It's important to remember that your dog's body is a lot different than your own. Their digestive tracts are significantly shorter than that of a human's. They're also less capable of digesting certain types of food.
As a result, not any old fiber will do. You need to find a dog food with beneficial fiber that they can pass without any issues.
Fiber is present in most carbohydrate sources. However, simple carbs can do more harm than good. Ingredients like corn, wheat, soy, and other grains are notorious for wreaking havoc on a dog's digestive system. This is because they're used as fillers that don't provide much in terms of nutritional content.
They're also very difficult for your dog to digest. These ingredients happen to be very high in fiber. As a result, they're often used in cheaper dog foods to fluff up the fiber content.
Instead of those unwanted fillers, you should keep your eyes peeled for other sources. Flaxseed, beet pulp, and numerous legumes are all healthy sources. Fruits and vegetables like carrots, apples, pumpkins, and sweet potatoes are also great.
Not only do they provide plenty of fiber, but they come with the added boost of vitamins and nutrients. Leafy greens such as alfalfa and spinach are also good ingredients to look out for.
Overall Fiber Content
Most commercially available dog foods have fiber content as low as 2 percent. High-fiber options may have upwards of 10 percent. If you want to take advantage of the health benefits that fiber can provide to your dog, aim for a fiber percentage of 4 or 5 percent.
Even just a small bump up to 5 percent is enough to see great results. You should not attempt to go beyond 10 percent, as it could lead to some unwanted side-effects.
You don't have to ditch your dog's favorite food just to provide them with more fiber. Fiber supplements are available to bridge the gap. They often come in tablet form, making it easy to introduce into their normal meals.
Alternatively, you can mix in some natural ingredients to their food. Just add some cooked sweet potatoes or pumpkin puree. These ingredients are relatively affordable and very easy to mix with dry kibble.
Before You Make the Switch...
As with any other diet change, a sudden increase in fiber can result in some initial discomfort. There's a fine line between providing a healthy amount of fiber to your dog's diet and providing too much.
Consult With Your Vet
You should always keep your vet in the loop when it comes to dietary changes for your pooch. Your veterinarian can provide some insight into the types of fiber your dog needs and how much of it can benefit them.
If your dog is experiencing chronic digestive problems, they may also be able to give you a better idea of the underlying cause and any remedies that could be used to resolve it.
Possible Side Effects
Some dogs experience even more constipation and diarrhea when more fiber is introduced into their diet. This is because their bodies aren't used to this sudden influx of non-digestible matter.
They may start to suffer from colitis, which is inflammation of the colon. Depending on how much fiber they eat, they could also develop gas problems and bloat.
The key to avoiding this is to find the right amount. Again, consult with your vet for assistance. They can help you determine what's good for your dog's unique needs.
Make the Adjustment Over Time
Another way to avoid side-effects is to introduce the new high-fiber food slowly over time.
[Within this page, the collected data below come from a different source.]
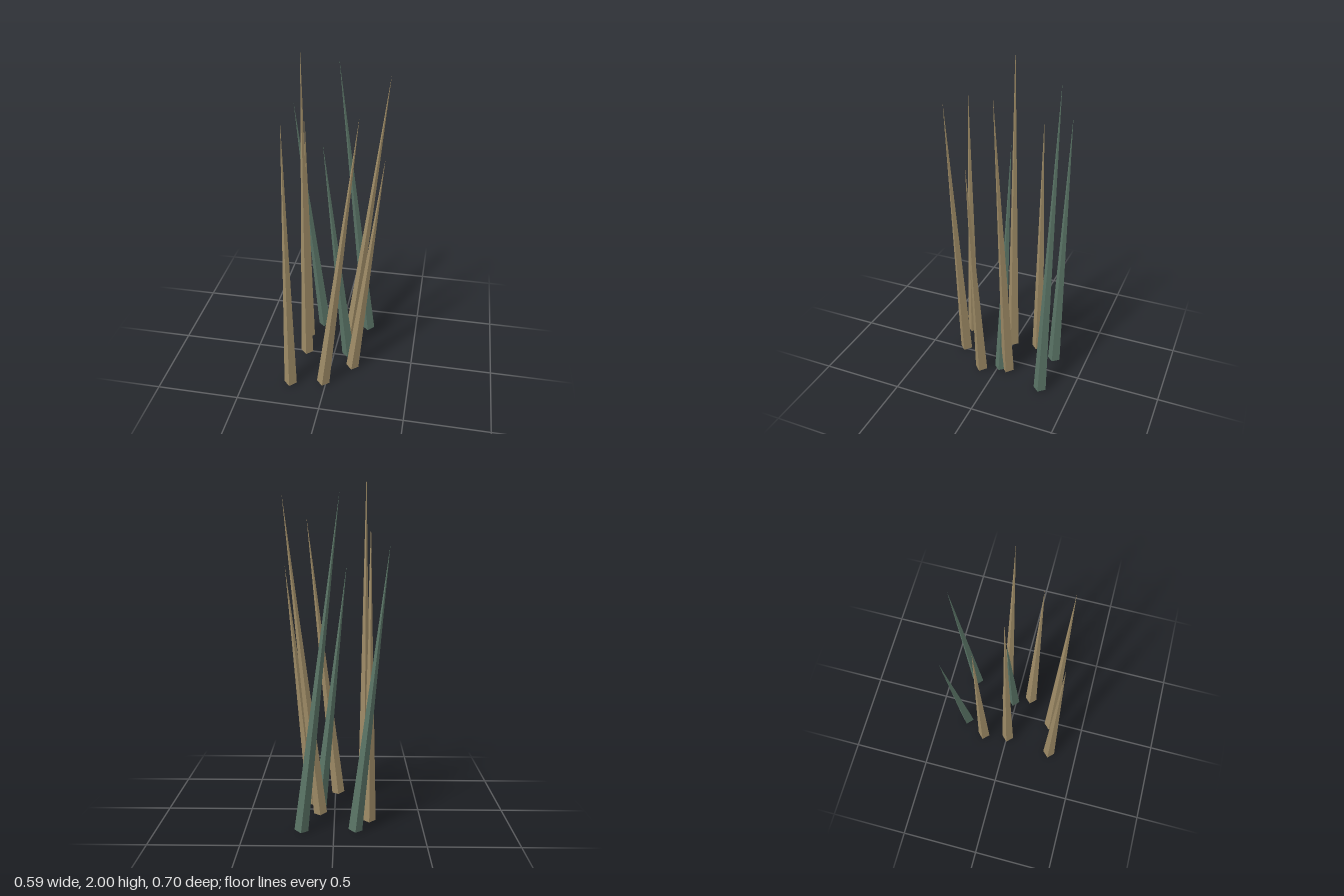
import * as THREE from 'three';

const RADIUS = 0.039;

export function createModel() {
  const group = new THREE.Group();
  const straw = new THREE.MeshStandardMaterial({ name: 'dry straw', color: 0x9e8b66, flatShading: true });
  const green = new THREE.MeshStandardMaterial({ name: 'dull green', color: 0x597365, flatShading: true });

  // A four-sided spike from a base centre (x, z) to a tip at tipX and height
  function blade(name, material, x, z, tipX, height) {
    const dx = tipX - x;
    const length = Math.hypot(dx, height);
    const geometry = new THREE.ConeGeometry(RADIUS, length, 4);
    geometry.translate(0, length / 2, 0);
    const mesh = new THREE.Mesh(geometry, material);
    mesh.name = name;
    mesh.position.set(x, 0.004, z);
    mesh.rotation.z = -Math.atan2(dx, height);
    group.add(mesh);
  }

  // Upright dry blades
  blade('uprightBladeBack', straw, -0.201, -0.162, -0.201, 1.566);
  blade('uprightBladeMiddle', straw, -0.177, 0.005, -0.177, 1.996);
  blade('uprightBladeFront', straw, -0.215, 0.312, -0.215, 1.716);

  // Dry blades leaning to the left
  blade('leaningBladeBack', straw, 0.084, -0.065, 0.294, 1.86);
  blade('leaningBladeMiddle', straw, 0.136, 0.096, 0.295, 1.455);
  blade('leaningBladeFront', straw, -0.018, 0.273, 0.177, 1.745);

  // Green blades leaning to the right
  blade('greenBladeRight', green, -0.12, -0.301, -0.297, 1.585);
  blade('greenBladeLeft', green, 0.182, -0.313, -0.029, 1.855);
  blade('greenBladeMiddle', green, 0.09, -0.018, -0.067, 1.46);

  return group;
}
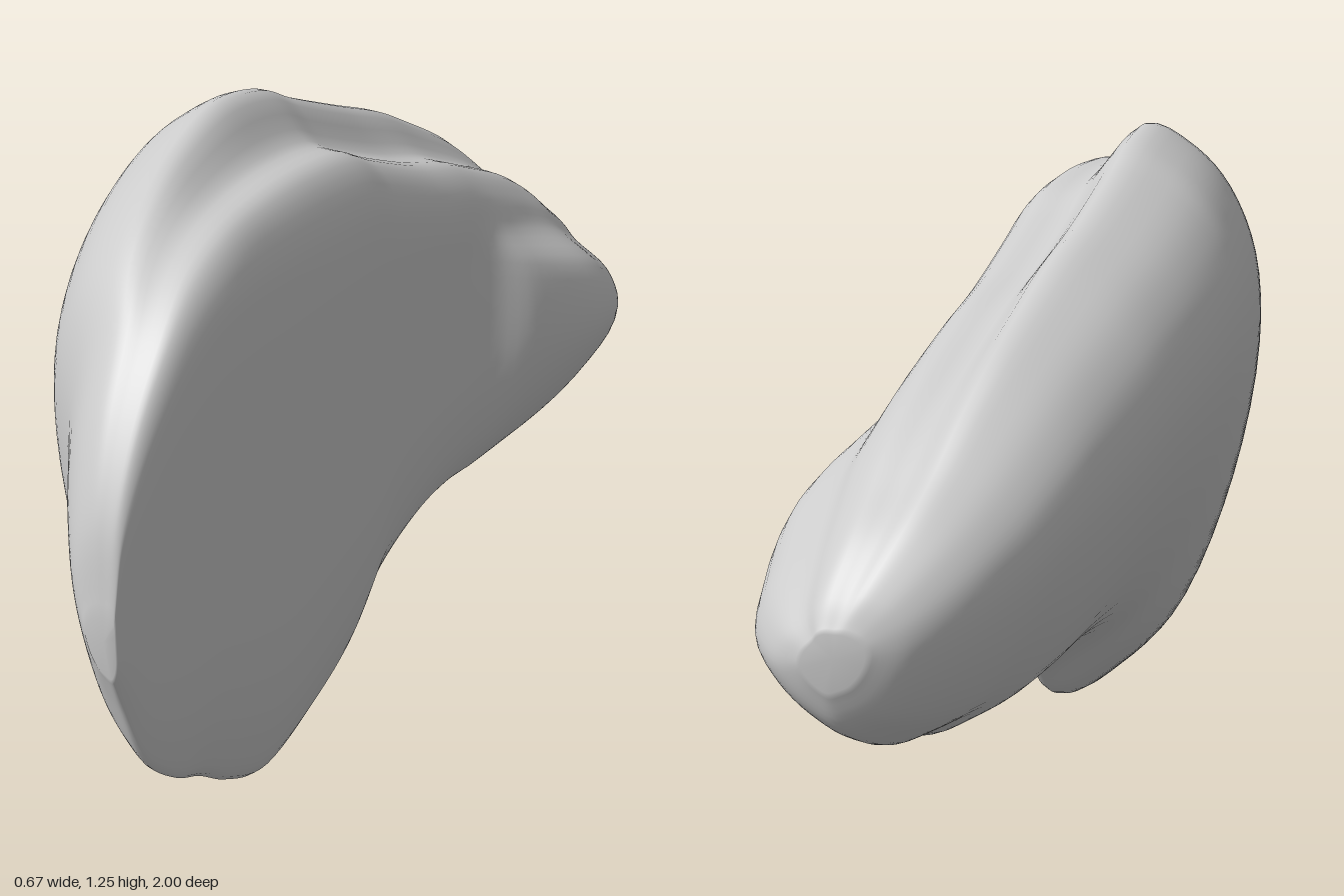
import * as THREE from 'three';

// Stations from front to back: z, bottom y, top y, dome x, flat face x, drop from crest to lip, side bulge
const STATIONS = [
  [1.0, 0.51, 0.62, 0.06, 0.115, 0, 0],
  [0.97, 0.44, 0.77, 0.02, 0.12, 0, 0],
  [0.9, 0.29, 0.91, -0.03, 0.13, 0, 0],
  [0.8, 0.2, 1.03, -0.09, 0.14, 0, 0],
  [0.7, 0.14, 1.11, -0.18, 0.145, 0.01, 0],
  [0.6, 0.07, 1.165, -0.235, 0.15, 0.03, 0],
  [0.45, 0.0, 1.215, -0.29, 0.15, 0.07, 0],
  [0.27, 0.02, 1.25, -0.325, 0.155, 0.11, 0],
  [0.1, 0.08, 1.23, -0.338, 0.158, 0.11, 0],
  [0.0, 0.17, 1.19, -0.336, 0.16, 0.11, 0],
  [-0.2, 0.235, 1.12, -0.318, 0.162, 0.11, 0],
  [-0.35, 0.25, 1.07, -0.295, 0.165, 0.1, 0.015],
  [-0.45, 0.25, 1.025, -0.275, 0.165, 0.09, 0.1],
  [-0.6, 0.26, 0.95, -0.235, 0.16, 0.07, 0.165],
  [-0.7, 0.29, 0.88, -0.2, 0.16, 0.05, 0.173],
  [-0.8, 0.315, 0.8, -0.155, 0.15, 0.03, 0.165],
  [-0.9, 0.36, 0.72, -0.095, 0.14, 0.015, 0.14],
  [-0.97, 0.41, 0.64, -0.02, 0.14, 0.01, 0.08],
  [-1.0, 0.48, 0.58, 0.05, 0.13, 0, 0.03],
];
const SIDES = 72, RINGS = 110;

// One closed cross-section: sharp keel, domed outer side, crest, shallow groove, lip, flat inner face
function section([z, y0, y1, xDome, xFlat, drop, bulge]) {
  const h = y1 - y0, w = xFlat - xDome;
  const at = (a, f, dy = 0, k = 0) =>
    new THREE.Vector3(xFlat - a * w + k * bulge, y0 + f * h - dy * drop, z);
  const loop = new THREE.CatmullRomCurve3([
    at(0.18, 0), at(0.4, 0.055), at(0.64, 0.16), at(0.88, 0.39), at(1, 0.64),
    at(0.97, 0.8), at(0.84, 0.91), at(0.68, 0.97), at(0.5, 1),
    at(0.32, 0.995, 0.75), at(0.14, 0.99, 0.85, 0.02), at(0.03, 0.94, 1, 0.08),
    at(0, 0.84, 0.8, 0.25), at(0, 0.65, 0, 0.8), at(0, 0.45, 0, 1),
    at(0.01, 0.25, 0, 0.72), at(0.08, 0.08, 0, 0.3),
  ], true, 'centripetal');
  return Array.from({ length: SIDES }, (_, j) => loop.getPoint(j / SIDES));
}

// Skin the sections along smooth lengthwise curves and close both ends
function loftBody() {
  const sections = STATIONS.map(section);
  const rails = Array.from({ length: SIDES }, (_, j) =>
    new THREE.CatmullRomCurve3(sections.map((s) => s[j]), false, 'centripetal'));
  const positions = [], index = [];
  for (let i = 0; i <= RINGS; i++) {
    for (const rail of rails) positions.push(...rail.getPoint(i / RINGS).toArray());
  }
  for (let i = 0; i < RINGS; i++) {
    for (let j = 0; j < SIDES; j++) {
      const k = (j + 1) % SIDES;
      const a = i * SIDES + j, b = i * SIDES + k, c = a + SIDES, d = b + SIDES;
      index.push(a, b, c, b, d, c);
    }
  }
  [0, RINGS].forEach((ring) => {
    const s = sections[ring ? sections.length - 1 : 0];
    const centre = s.reduce((sum, p) => sum.add(p), new THREE.Vector3()).divideScalar(SIDES);
    const tip = positions.length / 3;
    positions.push(...centre.toArray());
    for (let j = 0; j < SIDES; j++) {
      const a = ring * SIDES + j, b = ring * SIDES + ((j + 1) % SIDES);
      if (ring) index.push(a, b, tip);
      else index.push(b, a, tip);
    }
  });
  const geometry = new THREE.BufferGeometry();
  geometry.setAttribute('position', new THREE.Float32BufferAttribute(positions, 3));
  geometry.setIndex(index);
  geometry.computeVertexNormals();
  return geometry;
}

export function createModel() {
  const group = new THREE.Group();
  group.name = 'organicLobe';
  const body = new THREE.Mesh(loftBody(), new THREE.MeshStandardMaterial({ color: 0xcccccc }));
  body.name = 'lobeBody';
  group.add(body);
  return group;
}
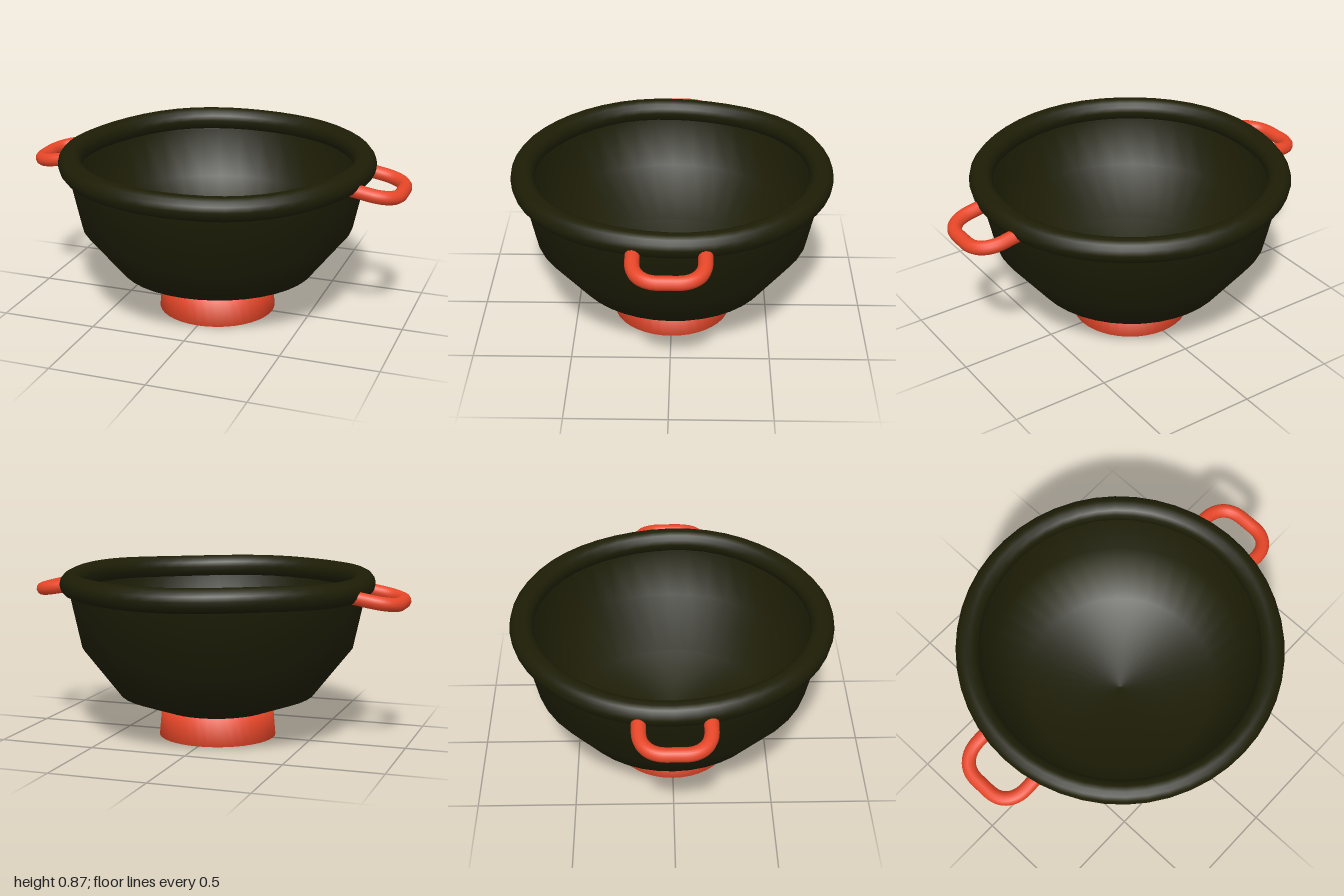
import * as THREE from 'three';

const SEGMENTS = 40;

function material(name, color) {
  const m = new THREE.MeshStandardMaterial({ color });
  m.name = name;
  return m;
}

function lathe(points) {
  return new THREE.LatheGeometry(points.map(([r, y]) => new THREE.Vector2(r, y)), SEGMENTS);
}

// Move every vertex up or down by a rule
function shiftY(geometry, rule) {
  const p = geometry.attributes.position;
  for (let i = 0; i < p.count; i++) {
    p.setY(i, p.getY(i) + rule(p.getX(i), p.getY(i), p.getZ(i)));
  }
}

export function createModel() {
  const model = new THREE.Group();
  model.name = 'bowl';
  const olive = material('dark olive', 0x1d1d06);
  const red = material('warm red', 0xf54b2b);
  const grey = material('pale stone', 0xd6d0bc);

  function add(name, geometry, mat) {
    const mesh = new THREE.Mesh(geometry, mat);
    mesh.name = name;
    model.add(mesh);
    return mesh;
  }

  // Bowl: outer wall upwards, then inner wall down to a shallow conical floor
  const body = lathe([
    [0, 0.15], [0.29, 0.148], [0.51, 0.23], [0.703, 0.475], [0.764, 0.76], [0.767, 0.81],
    [0.745, 0.81], [0.735, 0.75], [0.684, 0.485], [0.492, 0.248], [0, 0.162],
  ]);
  // The lower part leans slightly, like hand-made pottery
  shiftY(body, (x, y, z) => (y < 0.3 ? 0.016 * z : 0));
  add('bowlBody', body, olive);

  // Thick rolled rim, slightly uneven
  const rim = new THREE.TorusGeometry(0.754, 0.06, 14, 48);
  rim.rotateX(-Math.PI / 2);
  rim.scale(0.998, 1, 1.004);
  shiftY(rim, (x, y, z) => {
    const a = Math.atan2(z, x);
    return 0.004 * Math.sin(3 * a + 1) + 0.003 * Math.sin(5 * a);
  });
  rim.translate(0, 0.807, 0);
  add('rim', rim, olive);

  // Hollow foot ring with a wide inner ledge
  add('foot', lathe([
    [0.24, 0], [0.305, 0], [0.292, 0.152], [0.18, 0.15],
    [0.18, 0.13], [0.236, 0.128], [0.24, 0],
  ]), red);

  // Thin dark seams on both edges of the ledge
  for (const [inner, outer] of [[0.18, 0.186], [0.227, 0.235]]) {
    const seam = new THREE.RingGeometry(inner, outer, SEGMENTS);
    seam.rotateX(Math.PI / 2);
    seam.translate(0, 0.1265, 0);
    add('footSeam', seam, olive);
  }

  // Base plate inside the foot, with four dark drain holes
  const plate = new THREE.CylinderGeometry(0.182, 0.182, 0.006, SEGMENTS);
  plate.translate(0, 0.141, 0);
  add('basePlate', plate, grey);
  for (let i = 0; i < 4; i++) {
    const a = THREE.MathUtils.degToRad(70 + 90 * i);
    const hole = new THREE.CylinderGeometry(0.032, 0.032, 0.003, 18);
    hole.translate(0.138 * Math.cos(a), 0.137, 0.138 * Math.sin(a));
    add('drainHole', hole, olive);
  }

  // Looped handles, drooping a little outwards
  const point = (x, z) => new THREE.Vector3(x, 0.783 - (x - 0.72) * 0.18, z);
  const corner = [[0.83, 0.168], [0.91, 0.168], [0.965, 0.122], [0.965, 0.04]];
  const path = new THREE.CurvePath();
  path.add(new THREE.LineCurve3(point(0.72, 0.168), point(0.83, 0.168)));
  path.add(new THREE.CubicBezierCurve3(...corner.map(([x, z]) => point(x, z))));
  path.add(new THREE.LineCurve3(point(0.965, 0.04), point(0.965, -0.04)));
  path.add(new THREE.CubicBezierCurve3(...corner.map(([x, z]) => point(x, -z)).reverse()));
  path.add(new THREE.LineCurve3(point(0.83, -0.168), point(0.72, -0.168)));
  const handle = new THREE.TubeGeometry(path, 48, 0.035, 12, false);
  add('leftHandle', handle, red);
  add('rightHandle', handle, red).rotation.y = Math.PI;

  return model;
}
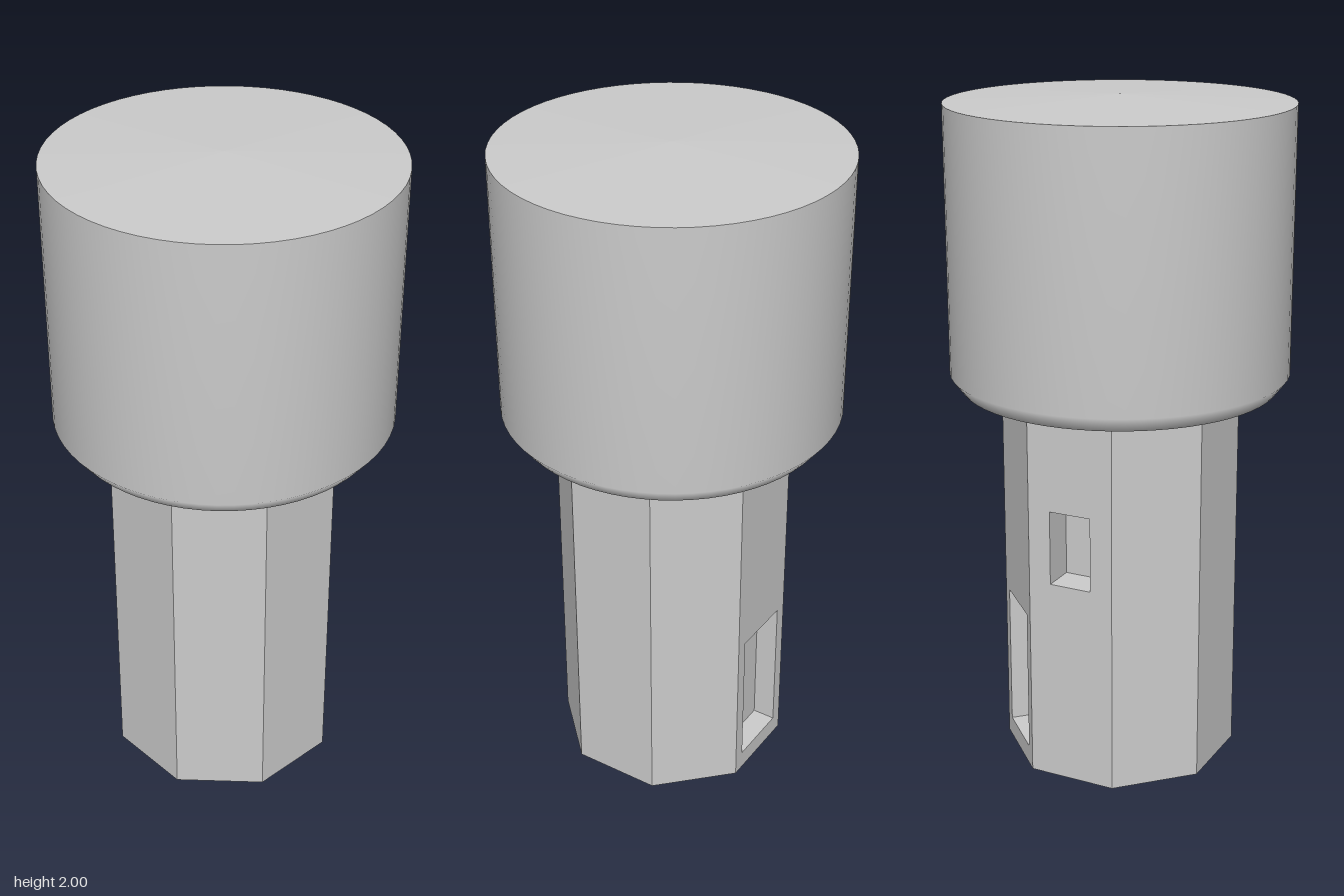
import * as THREE from 'three';

const SIDES = 8;
const APOTHEM = 0.325;
const SHAFT_TOP = 1.155;
const STEP = (2 * Math.PI) / SIDES;
const HALF_SIDE = APOTHEM * Math.tan(STEP / 2);

// Openings by side number, counted from the front (+z) towards +x
const OPENINGS = {
  4: { name: 'doorRecess', width: 0.195, bottom: 0.058, top: 0.495, depth: 0.07 },
  5: { name: 'windowRecess', width: 0.13, bottom: 0.62, top: 0.845, depth: 0.1 },
};

function rectangle(PathType, halfWidth, bottom, top) {
  return new PathType([
    new THREE.Vector2(-halfWidth, bottom),
    new THREE.Vector2(halfWidth, bottom),
    new THREE.Vector2(halfWidth, top),
    new THREE.Vector2(-halfWidth, top),
  ]);
}

// Inside-out box without its front face
function recessGeometry({ width, bottom, top, depth }) {
  const geometry = new THREE.BoxGeometry(width, top - bottom, depth);
  const index = Array.from(geometry.index.array);
  index.splice(24, 6);
  geometry.setIndex(index.reverse());
  geometry.clearGroups();
  geometry.computeVertexNormals();
  return geometry.translate(0, (top + bottom) / 2, APOTHEM - depth / 2);
}

export function createModel() {
  const model = new THREE.Group();
  model.name = 'waterTower';
  const concrete = new THREE.MeshStandardMaterial({ color: 0xcccccc });
  concrete.name = 'concreteGrey';

  const add = (parent, name, geometry) => {
    const mesh = new THREE.Mesh(geometry, concrete);
    mesh.name = name;
    parent.add(mesh);
    return mesh;
  };

  // Octagonal shaft, one wall panel per side
  const shaft = new THREE.Group();
  shaft.name = 'shaft';
  model.add(shaft);
  for (let i = 0; i < SIDES; i++) {
    const side = new THREE.Group();
    side.name = `shaftSide${i + 1}`;
    side.rotation.y = i * STEP;
    shaft.add(side);

    const panel = rectangle(THREE.Shape, HALF_SIDE, 0, SHAFT_TOP);
    const opening = OPENINGS[i];
    if (opening) {
      panel.holes.push(rectangle(THREE.Path, opening.width / 2, opening.bottom, opening.top));
      add(side, opening.name, recessGeometry(opening));
    }
    add(side, 'wallPanel', new THREE.ShapeGeometry(panel).translate(0, 0, APOTHEM));
  }

  // Shaft underside
  const radius = APOTHEM / Math.cos(STEP / 2);
  add(shaft, 'shaftBase', new THREE.CircleGeometry(radius, SIDES, STEP / 2).rotateX(Math.PI / 2));

  // Round tank, with separate surfaces where the edges are sharp
  const tank = new THREE.Group();
  tank.name = 'tank';
  model.add(tank);
  const profiles = {
    tankUnderside: [[0, SHAFT_TOP], [0.465, SHAFT_TOP]],
    tankWall: [[0.465, SHAFT_TOP], [0.5, 1.2], [0.5, 1.98]],
    tankRoof: [[0.5, 1.98], [0, 2]],
  };
  for (const [name, profile] of Object.entries(profiles)) {
    const points = profile.map(([x, y]) => new THREE.Vector2(x, y));
    add(tank, name, new THREE.LatheGeometry(points, 64));
  }

  return model;
}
This gives your dog's body enough time to adjust to the changes. Instead of having to deal with the fiber all at once, your pup's digestive tract can adapt over time.
You can complete the switch over the course of two or three weeks. Start out by swapping out only a third of their old food with the new variety. Keep this up for about a week and look out for any signs of digestive discomfort.
If they have no problems during the first week, start swapping out two-thirds of their meal. By the third week, you should be able to transition to the new food completely.
With all the great benefits that high-fiber dog foods can provide, your dog has nothing to lose and a lot to gain. As long as you stick with high-quality dog food products, consult with your vet about appropriate fiber levels, and transition slowly to give their systems time to adjust, you should have no problems making the switch.